• **DATA RECORDS**
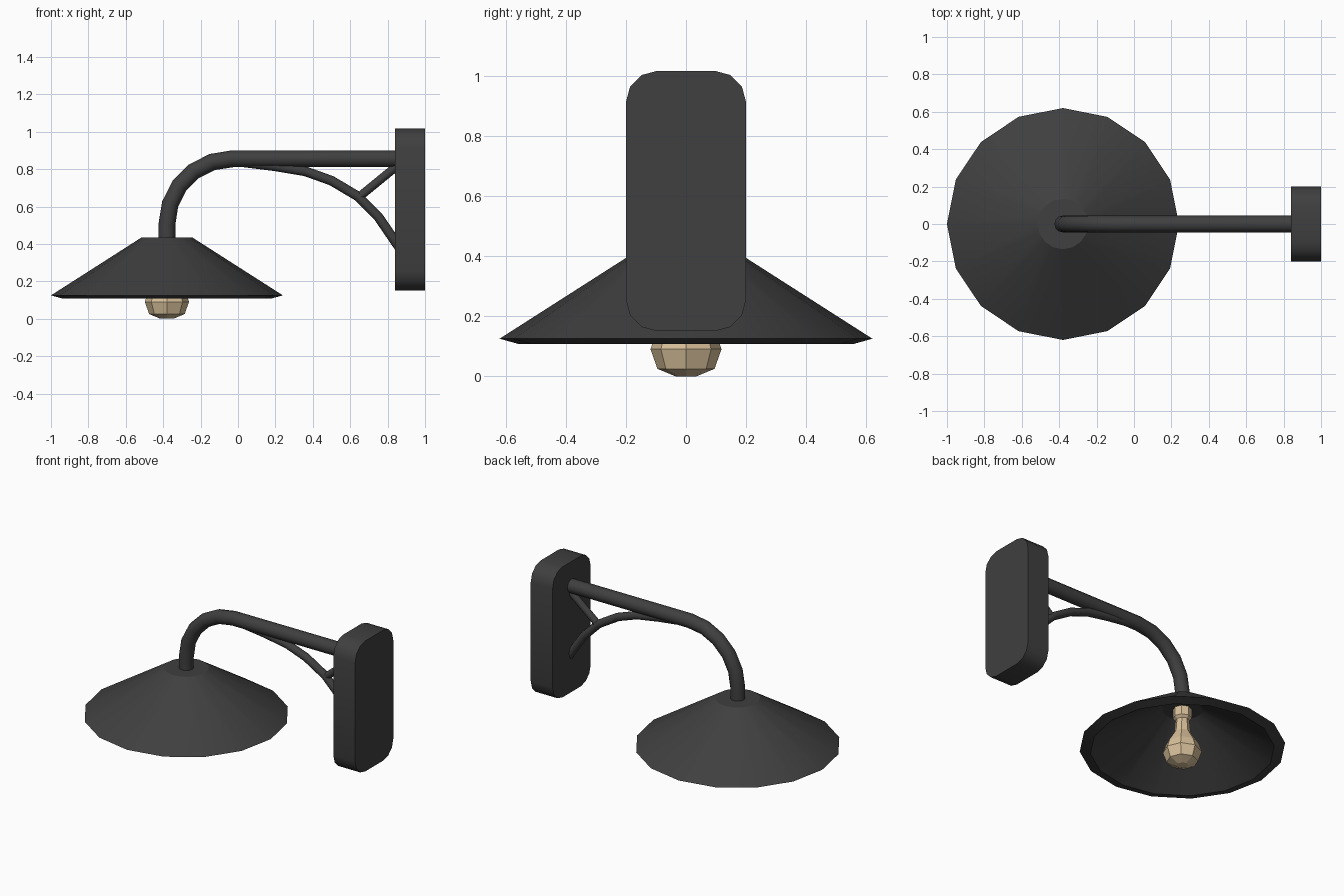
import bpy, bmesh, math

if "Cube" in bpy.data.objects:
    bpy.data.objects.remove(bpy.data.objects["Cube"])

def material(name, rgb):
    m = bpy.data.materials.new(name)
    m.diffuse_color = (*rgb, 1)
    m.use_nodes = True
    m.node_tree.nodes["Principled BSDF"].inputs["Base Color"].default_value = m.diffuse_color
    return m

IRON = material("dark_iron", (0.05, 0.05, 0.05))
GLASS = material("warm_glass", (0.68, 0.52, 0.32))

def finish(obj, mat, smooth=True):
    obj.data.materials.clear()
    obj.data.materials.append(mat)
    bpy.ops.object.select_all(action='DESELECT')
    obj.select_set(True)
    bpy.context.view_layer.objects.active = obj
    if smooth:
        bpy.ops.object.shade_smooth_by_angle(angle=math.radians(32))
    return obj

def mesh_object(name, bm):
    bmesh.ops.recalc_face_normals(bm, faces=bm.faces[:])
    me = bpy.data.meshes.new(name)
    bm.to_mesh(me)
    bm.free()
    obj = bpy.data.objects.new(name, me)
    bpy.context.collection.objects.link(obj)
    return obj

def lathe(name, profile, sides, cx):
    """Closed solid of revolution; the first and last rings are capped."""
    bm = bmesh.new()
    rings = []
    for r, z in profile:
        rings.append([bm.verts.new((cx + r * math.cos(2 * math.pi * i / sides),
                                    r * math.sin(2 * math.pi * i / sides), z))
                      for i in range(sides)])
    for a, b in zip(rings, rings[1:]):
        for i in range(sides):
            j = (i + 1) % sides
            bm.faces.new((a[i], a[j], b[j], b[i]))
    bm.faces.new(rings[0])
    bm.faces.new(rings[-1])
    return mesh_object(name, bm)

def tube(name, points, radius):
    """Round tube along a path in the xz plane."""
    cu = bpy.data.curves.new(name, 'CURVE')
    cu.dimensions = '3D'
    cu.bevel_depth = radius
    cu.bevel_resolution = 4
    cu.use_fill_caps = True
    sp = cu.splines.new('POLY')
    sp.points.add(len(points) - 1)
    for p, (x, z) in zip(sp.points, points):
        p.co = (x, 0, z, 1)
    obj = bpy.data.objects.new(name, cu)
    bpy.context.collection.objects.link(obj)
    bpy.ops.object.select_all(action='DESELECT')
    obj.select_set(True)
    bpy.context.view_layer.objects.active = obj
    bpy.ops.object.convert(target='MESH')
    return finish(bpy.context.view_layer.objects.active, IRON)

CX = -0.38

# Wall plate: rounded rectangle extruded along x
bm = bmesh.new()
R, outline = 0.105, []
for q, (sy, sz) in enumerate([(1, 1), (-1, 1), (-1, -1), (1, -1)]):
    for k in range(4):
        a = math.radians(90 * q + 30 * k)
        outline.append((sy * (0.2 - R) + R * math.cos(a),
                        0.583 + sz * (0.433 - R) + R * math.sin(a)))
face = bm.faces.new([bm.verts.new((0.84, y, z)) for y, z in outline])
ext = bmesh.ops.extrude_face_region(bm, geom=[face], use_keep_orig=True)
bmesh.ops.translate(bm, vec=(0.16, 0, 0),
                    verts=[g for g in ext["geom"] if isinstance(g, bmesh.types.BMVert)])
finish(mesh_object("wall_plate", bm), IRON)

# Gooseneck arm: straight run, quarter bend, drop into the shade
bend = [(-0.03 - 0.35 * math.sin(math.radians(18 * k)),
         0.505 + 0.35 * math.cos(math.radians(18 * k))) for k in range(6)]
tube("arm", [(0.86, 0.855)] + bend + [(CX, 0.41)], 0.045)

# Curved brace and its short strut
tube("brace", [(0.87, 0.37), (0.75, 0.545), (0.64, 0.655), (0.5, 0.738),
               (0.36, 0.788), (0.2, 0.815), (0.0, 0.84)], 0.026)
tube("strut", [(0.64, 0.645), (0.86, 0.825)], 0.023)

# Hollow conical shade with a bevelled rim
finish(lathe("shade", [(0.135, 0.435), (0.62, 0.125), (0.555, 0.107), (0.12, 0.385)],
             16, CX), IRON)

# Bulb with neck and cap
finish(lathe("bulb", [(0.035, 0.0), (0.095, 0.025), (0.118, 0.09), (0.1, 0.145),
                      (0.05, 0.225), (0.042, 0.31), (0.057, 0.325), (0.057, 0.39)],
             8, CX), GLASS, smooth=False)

• **TASK REQUIREMENTS**
Restate the listing word for word, pictures omitted.

• **TASK SOLUTION**
import bpy, bmesh, math

if "Cube" in bpy.data.objects:
    bpy.data.objects.remove(bpy.data.objects["Cube"])

def material(name, rgb):
    m = bpy.data.materials.new(name)
    m.diffuse_color = (*rgb, 1)
    m.use_nodes = True
    m.node_tree.nodes["Principled BSDF"].inputs["Base Color"].default_value = m.diffuse_color
    return m

IRON = material("dark_iron", (0.05, 0.05, 0.05))
GLASS = material("warm_glass", (0.68, 0.52, 0.32))

def finish(obj, mat, smooth=True):
    obj.data.materials.clear()
    obj.data.materials.append(mat)
    bpy.ops.object.select_all(action='DESELECT')
    obj.select_set(True)
    bpy.context.view_layer.objects.active = obj
    if smooth:
        bpy.ops.object.shade_smooth_by_angle(angle=math.radians(32))
    return obj

def mesh_object(name, bm):
    bmesh.ops.recalc_face_normals(bm, faces=bm.faces[:])
    me = bpy.data.meshes.new(name)
    bm.to_mesh(me)
    bm.free()
    obj = bpy.data.objects.new(name, me)
    bpy.context.collection.objects.link(obj)
    return obj

def lathe(name, profile, sides, cx):
    """Closed solid of revolution; the first and last rings are capped."""
    bm = bmesh.new()
    rings = []
    for r, z in profile:
        rings.append([bm.verts.new((cx + r * math.cos(2 * math.pi * i / sides),
                                    r * math.sin(2 * math.pi * i / sides), z))
                      for i in range(sides)])
    for a, b in zip(rings, rings[1:]):
        for i in range(sides):
            j = (i + 1) % sides
            bm.faces.new((a[i], a[j], b[j], b[i]))
    bm.faces.new(rings[0])
    bm.faces.new(rings[-1])
    return mesh_object(name, bm)

def tube(name, points, radius):
    """Round tube along a path in the xz plane."""
    cu = bpy.data.curves.new(name, 'CURVE')
    cu.dimensions = '3D'
    cu.bevel_depth = radius
    cu.bevel_resolution = 4
    cu.use_fill_caps = True
    sp = cu.splines.new('POLY')
    sp.points.add(len(points) - 1)
    for p, (x, z) in zip(sp.points, points):
        p.co = (x, 0, z, 1)
    obj = bpy.data.objects.new(name, cu)
    bpy.context.collection.objects.link(obj)
    bpy.ops.object.select_all(action='DESELECT')
    obj.select_set(True)
    bpy.context.view_layer.objects.active = obj
    bpy.ops.object.convert(target='MESH')
    return finish(bpy.context.view_layer.objects.active, IRON)

CX = -0.38

# Wall plate: rounded rectangle extruded along x
bm = bmesh.new()
R, outline = 0.105, []
for q, (sy, sz) in enumerate([(1, 1), (-1, 1), (-1, -1), (1, -1)]):
    for k in range(4):
        a = math.radians(90 * q + 30 * k)
        outline.append((sy * (0.2 - R) + R * math.cos(a),
                        0.583 + sz * (0.433 - R) + R * math.sin(a)))
face = bm.faces.new([bm.verts.new((0.84, y, z)) for y, z in outline])
ext = bmesh.ops.extrude_face_region(bm, geom=[face], use_keep_orig=True)
bmesh.ops.translate(bm, vec=(0.16, 0, 0),
                    verts=[g for g in ext["geom"] if isinstance(g, bmesh.types.BMVert)])
finish(mesh_object("wall_plate", bm), IRON)

# Gooseneck arm: straight run, quarter bend, drop into the shade
bend = [(-0.03 - 0.35 * math.sin(math.radians(18 * k)),
         0.505 + 0.35 * math.cos(math.radians(18 * k))) for k in range(6)]
tube("arm", [(0.86, 0.855)] + bend + [(CX, 0.41)], 0.045)

# Curved brace and its short strut
tube("brace", [(0.87, 0.37), (0.75, 0.545), (0.64, 0.655), (0.5, 0.738),
               (0.36, 0.788), (0.2, 0.815), (0.0, 0.84)], 0.026)
tube("strut", [(0.64, 0.645), (0.86, 0.825)], 0.023)

# Hollow conical shade with a bevelled rim
finish(lathe("shade", [(0.135, 0.435), (0.62, 0.125), (0.555, 0.107), (0.12, 0.385)],
             16, CX), IRON)

# Bulb with neck and cap
finish(lathe("bulb", [(0.035, 0.0), (0.095, 0.025), (0.118, 0.09), (0.1, 0.145),
                      (0.05, 0.225), (0.042, 0.31), (0.057, 0.325), (0.057, 0.39)],
             8, CX), GLASS, smooth=False)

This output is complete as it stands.